::: Entries shown

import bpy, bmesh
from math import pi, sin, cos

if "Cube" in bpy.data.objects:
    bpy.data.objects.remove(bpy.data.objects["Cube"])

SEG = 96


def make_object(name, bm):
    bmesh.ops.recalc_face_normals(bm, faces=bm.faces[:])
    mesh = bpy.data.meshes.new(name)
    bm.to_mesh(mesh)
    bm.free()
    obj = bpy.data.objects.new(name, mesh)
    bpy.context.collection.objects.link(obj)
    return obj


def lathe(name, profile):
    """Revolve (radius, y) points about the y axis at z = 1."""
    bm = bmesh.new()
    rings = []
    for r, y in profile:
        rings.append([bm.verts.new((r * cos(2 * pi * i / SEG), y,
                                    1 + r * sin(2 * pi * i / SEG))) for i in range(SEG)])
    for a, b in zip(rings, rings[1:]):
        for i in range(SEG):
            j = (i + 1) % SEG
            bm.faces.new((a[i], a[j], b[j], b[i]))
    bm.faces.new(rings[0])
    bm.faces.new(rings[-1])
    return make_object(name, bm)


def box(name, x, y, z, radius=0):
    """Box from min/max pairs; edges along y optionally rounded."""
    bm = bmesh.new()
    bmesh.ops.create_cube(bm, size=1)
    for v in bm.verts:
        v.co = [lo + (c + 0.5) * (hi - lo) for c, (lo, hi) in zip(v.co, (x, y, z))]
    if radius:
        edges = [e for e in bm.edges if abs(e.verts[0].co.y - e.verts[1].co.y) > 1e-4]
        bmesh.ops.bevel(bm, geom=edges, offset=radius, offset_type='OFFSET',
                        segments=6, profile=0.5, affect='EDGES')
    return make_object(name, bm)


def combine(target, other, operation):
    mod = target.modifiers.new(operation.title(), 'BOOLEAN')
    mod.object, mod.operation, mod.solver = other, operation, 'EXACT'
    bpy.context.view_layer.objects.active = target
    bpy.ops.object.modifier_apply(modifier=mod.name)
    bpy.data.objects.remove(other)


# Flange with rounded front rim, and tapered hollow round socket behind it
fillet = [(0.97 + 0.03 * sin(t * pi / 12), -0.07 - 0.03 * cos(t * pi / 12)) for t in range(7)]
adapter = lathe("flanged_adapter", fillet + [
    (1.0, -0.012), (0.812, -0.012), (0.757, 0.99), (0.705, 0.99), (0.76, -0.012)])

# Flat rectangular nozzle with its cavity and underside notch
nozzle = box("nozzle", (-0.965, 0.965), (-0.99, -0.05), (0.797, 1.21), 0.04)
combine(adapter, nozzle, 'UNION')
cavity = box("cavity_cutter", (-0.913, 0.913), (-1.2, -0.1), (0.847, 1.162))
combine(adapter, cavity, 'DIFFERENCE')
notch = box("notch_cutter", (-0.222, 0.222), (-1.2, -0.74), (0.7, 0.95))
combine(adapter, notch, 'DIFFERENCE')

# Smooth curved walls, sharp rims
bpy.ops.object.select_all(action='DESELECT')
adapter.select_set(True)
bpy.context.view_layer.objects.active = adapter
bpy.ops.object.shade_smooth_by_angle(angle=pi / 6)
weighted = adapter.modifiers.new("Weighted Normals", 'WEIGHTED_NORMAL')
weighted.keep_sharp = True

::::::

__Task to carry out__:
Repeat the data. Keep every word the same.

__Solution for this exercise__:
import bpy, bmesh
from math import pi, sin, cos

if "Cube" in bpy.data.objects:
    bpy.data.objects.remove(bpy.data.objects["Cube"])

SEG = 96


def make_object(name, bm):
    bmesh.ops.recalc_face_normals(bm, faces=bm.faces[:])
    mesh = bpy.data.meshes.new(name)
    bm.to_mesh(mesh)
    bm.free()
    obj = bpy.data.objects.new(name, mesh)
    bpy.context.collection.objects.link(obj)
    return obj


def lathe(name, profile):
    """Revolve (radius, y) points about the y axis at z = 1."""
    bm = bmesh.new()
    rings = []
    for r, y in profile:
        rings.append([bm.verts.new((r * cos(2 * pi * i / SEG), y,
                                    1 + r * sin(2 * pi * i / SEG))) for i in range(SEG)])
    for a, b in zip(rings, rings[1:]):
        for i in range(SEG):
            j = (i + 1) % SEG
            bm.faces.new((a[i], a[j], b[j], b[i]))
    bm.faces.new(rings[0])
    bm.faces.new(rings[-1])
    return make_object(name, bm)


def box(name, x, y, z, radius=0):
    """Box from min/max pairs; edges along y optionally rounded."""
    bm = bmesh.new()
    bmesh.ops.create_cube(bm, size=1)
    for v in bm.verts:
        v.co = [lo + (c + 0.5) * (hi - lo) for c, (lo, hi) in zip(v.co, (x, y, z))]
    if radius:
        edges = [e for e in bm.edges if abs(e.verts[0].co.y - e.verts[1].co.y) > 1e-4]
        bmesh.ops.bevel(bm, geom=edges, offset=radius, offset_type='OFFSET',
                        segments=6, profile=0.5, affect='EDGES')
    return make_object(name, bm)


def combine(target, other, operation):
    mod = target.modifiers.new(operation.title(), 'BOOLEAN')
    mod.object, mod.operation, mod.solver = other, operation, 'EXACT'
    bpy.context.view_layer.objects.active = target
    bpy.ops.object.modifier_apply(modifier=mod.name)
    bpy.data.objects.remove(other)


# Flange with rounded front rim, and tapered hollow round socket behind it
fillet = [(0.97 + 0.03 * sin(t * pi / 12), -0.07 - 0.03 * cos(t * pi / 12)) for t in range(7)]
adapter = lathe("flanged_adapter", fillet + [
    (1.0, -0.012), (0.812, -0.012), (0.757, 0.99), (0.705, 0.99), (0.76, -0.012)])

# Flat rectangular nozzle with its cavity and underside notch
nozzle = box("nozzle", (-0.965, 0.965), (-0.99, -0.05), (0.797, 1.21), 0.04)
combine(adapter, nozzle, 'UNION')
cavity = box("cavity_cutter", (-0.913, 0.913), (-1.2, -0.1), (0.847, 1.162))
combine(adapter, cavity, 'DIFFERENCE')
notch = box("notch_cutter", (-0.222, 0.222), (-1.2, -0.74), (0.7, 0.95))
combine(adapter, notch, 'DIFFERENCE')

# Smooth curved walls, sharp rims
bpy.ops.object.select_all(action='DESELECT')
adapter.select_set(True)
bpy.context.view_layer.objects.active = adapter
bpy.ops.object.shade_smooth_by_angle(angle=pi / 6)
weighted = adapter.modifiers.new("Weighted Normals", 'WEIGHTED_NORMAL')
weighted.keep_sharp = True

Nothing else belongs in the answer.